The dossier compiled by the rights' groups alleges that missiles, aircraft and other arms made by 10 companies "contributed to the capacity" of the Saudi-led coalition in the conflict.
The groups accused Saudi Arabia of bombing schools, hospitals and civilians in 26 strikes, which killed more than 135 civilians. Remnants of bombs made by companies in Europe were found at each of the sites.
BAE Systems is cited in the document as the principal supplier of Eurofighter Tornado and Typhoon jet aircrafts to the Saudi air force.
The UK arm of Raytheon, which manufactures Paveway IV guided missiles used in the conflict, was also mentioned.
The dossier says that BAE Systems "purposely intended" to supply Riyadh with arms even after company bosses would have been aware of an "abundance of reporting on the violations being committed", according to The Guardian.
France's Dassault and Thales, Italy's Leonardo, and Airbus companies in Spain and Germany were also referenced in the report.
"Any company executive can read a newspaper and understand that the human rights risk assessments of some European governments have failed catastrophically," said Patrick Wilcken.
"Company executives have had ample time and access to plenty of reliable information to reassess their decisions to supply the Coalition in the light of the horrific events in Yemen. Hiding behind flawed government decision-making is not good enough - now they could face criminal charges before an international criminal court."
Government data showed that London licensed £5.3 million ($6.85 million) worth of arms sales to Riyadh from March 2015 until March 2019, amounting to almost a 50 percent increase on the value of arms licenses, which stood at £3.8 million ($4.8 million) prior to the Yemen conflict.

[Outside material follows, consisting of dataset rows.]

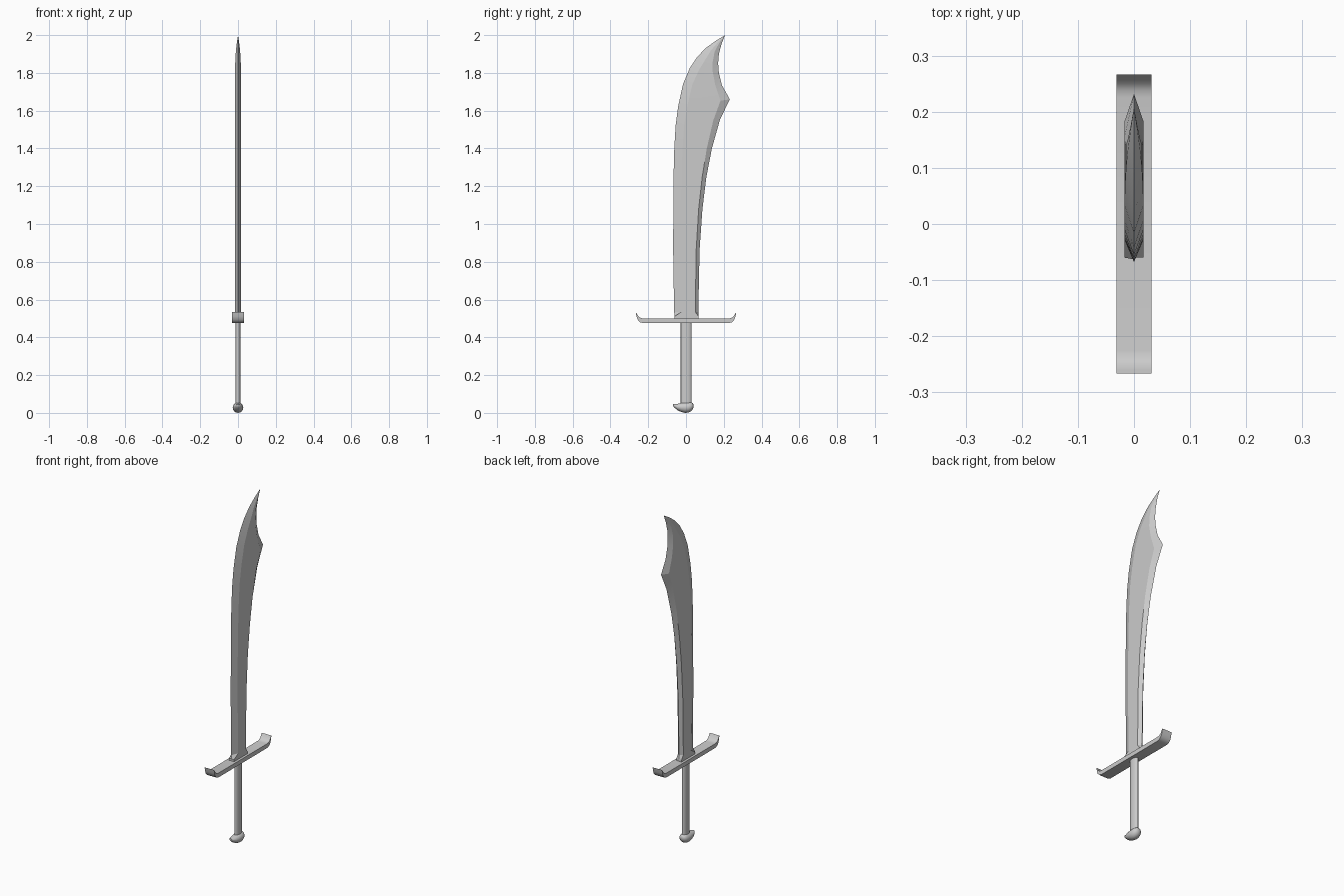
import bpy, bmesh
from math import sin, cos, pi, radians
from mathutils import Vector

if "Cube" in bpy.data.objects:
    bpy.data.objects.remove(bpy.data.objects["Cube"])


def loft(name, rings, smooth=None):
    """Skin a list of equal-length closed rings and cap both ends."""
    bm = bmesh.new()
    vs = [[bm.verts.new(p) for p in r] for r in rings]
    n = len(rings[0])
    for a, b in zip(vs, vs[1:]):
        for i in range(n):
            j = (i + 1) % n
            bm.faces.new((a[i], a[j], b[j], b[i]))
    bm.faces.new(vs[0])
    bm.faces.new(vs[-1])
    bmesh.ops.remove_doubles(bm, verts=bm.verts, dist=1e-5)
    bmesh.ops.recalc_face_normals(bm, faces=bm.faces)
    me = bpy.data.meshes.new(name)
    bm.to_mesh(me)
    bm.free()
    ob = bpy.data.objects.new(name, me)
    bpy.context.collection.objects.link(ob)
    if smooth:
        bpy.ops.object.select_all(action='DESELECT')
        ob.select_set(True)
        bpy.context.view_layer.objects.active = ob
        bpy.ops.object.shade_smooth_by_angle(angle=radians(smooth))
    return ob


# Blade: back (y, z), cutting side (y, z), bevel widths, half thickness
T = 0.017
stations = [
    (-.063, .535, .065, .535, .04, .016, T),
    (-.068, .865, .072, .865, .04, .018, T),
    (-.067, 1.08, .087, 1.08, .04, .02, T),
    (-.066, 1.25, .108, 1.25, .042, .022, T),
    (-.062, 1.40, .137, 1.40, .044, .027, T),
    (-.055, 1.52, .180, 1.553, .046, .036, T),
    (-.042, 1.62, .232, 1.66, .05, .05, T),
    (-.016, 1.74, .190, 1.735, .05, .035, T),
    (.020, 1.825, .174, 1.80, .05, .033, .016),
    (.060, 1.885, .170, 1.85, .045, .03, .014),
    (.105, 1.932, .174, 1.90, .03, .025, .011),
    (.155, 1.968, .187, 1.95, .015, .014, .006),
]
rings = []
# rectangular heel of the blade
for z in (.49, .512):
    a, b = -.06, .065
    rings.append([(0, a, z), (T, a, z), (T, b, z),
                  (0, b, z), (-T, b, z), (-T, a, z)])
# bevelled six-sided section
for ly, lz, ry, rz, wl, wr, t in stations:
    L, R = Vector((0, ly, lz)), Vector((0, ry, rz))
    d = (R - L).normalized()
    A, B, X = L + d * wl, R - d * wr, Vector((t, 0, 0))
    rings.append([L, A + X, B + X, R, B - X, A - X])
tip = Vector((0, .207, 2.0))
blade_rings = rings + [[tip + Vector((0, 0, 0)) for _ in range(6)]]


def loft_to_tip(name, rings, tip):
    # final ring shrinks to a tiny section so the point stays closed
    last = [tip + (Vector(p) - tip) * 0.002 for p in rings[-1]]
    return loft(name, rings + [last], 12)


loft_to_tip("blade", rings, tip)

# Crossguard: half profile in (y, z), mirrored and swept across x
lower = [(.225, .475), (.243, .480), (.255, .492), (.262, .510), (.266, .533)]
upper = [(.260, .524), (.250, .509), (.238, .502), (.225, .500)]
half = lower + upper
prof = half + [(-y, z) for y, z in reversed(half)]
loft("crossguard", [[(x, y, z) for y, z in prof] for x in (-.031, .031)], 40)


def oval(c, u, v, n=20):
    return [c + u * cos(2 * pi * i / n) + v * sin(2 * pi * i / n)
            for i in range(n)]


# Grip: oval rod
loft("grip", [oval(Vector((0, .001, z)), Vector((.014, 0, 0)),
                   Vector((0, .029, 0))) for z in (.03, .485)], 40)

# Pommel: beaked cap, sections along y (y, bottom z, top z, half width)
sections = [(-.068, .036, .046, .008), (-.060, .027, .047, .015),
            (-.045, .014, .048, .021), (-.025, .005, .053, .026),
            (-.005, .000, .056, .028), (.014, .002, .057, .027),
            (.028, .010, .056, .023), (.036, .020, .052, .016),
            (.040, .030, .042, .007)]
loft("pommel", [oval(Vector((0, y, (a + b) / 2)), Vector((w, 0, 0)),
                     Vector((0, 0, (b - a) / 2)), 16)
                for y, a, b, w in sections], 50)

A UK court ruled in June that it was illegal for the government to license weapons exports to Saudi Arabia without first assessing whether there was an "historic pattern of breaches of international humanitarian law" by the Saudi-led coalition fighting Yemen's Houthi rebels.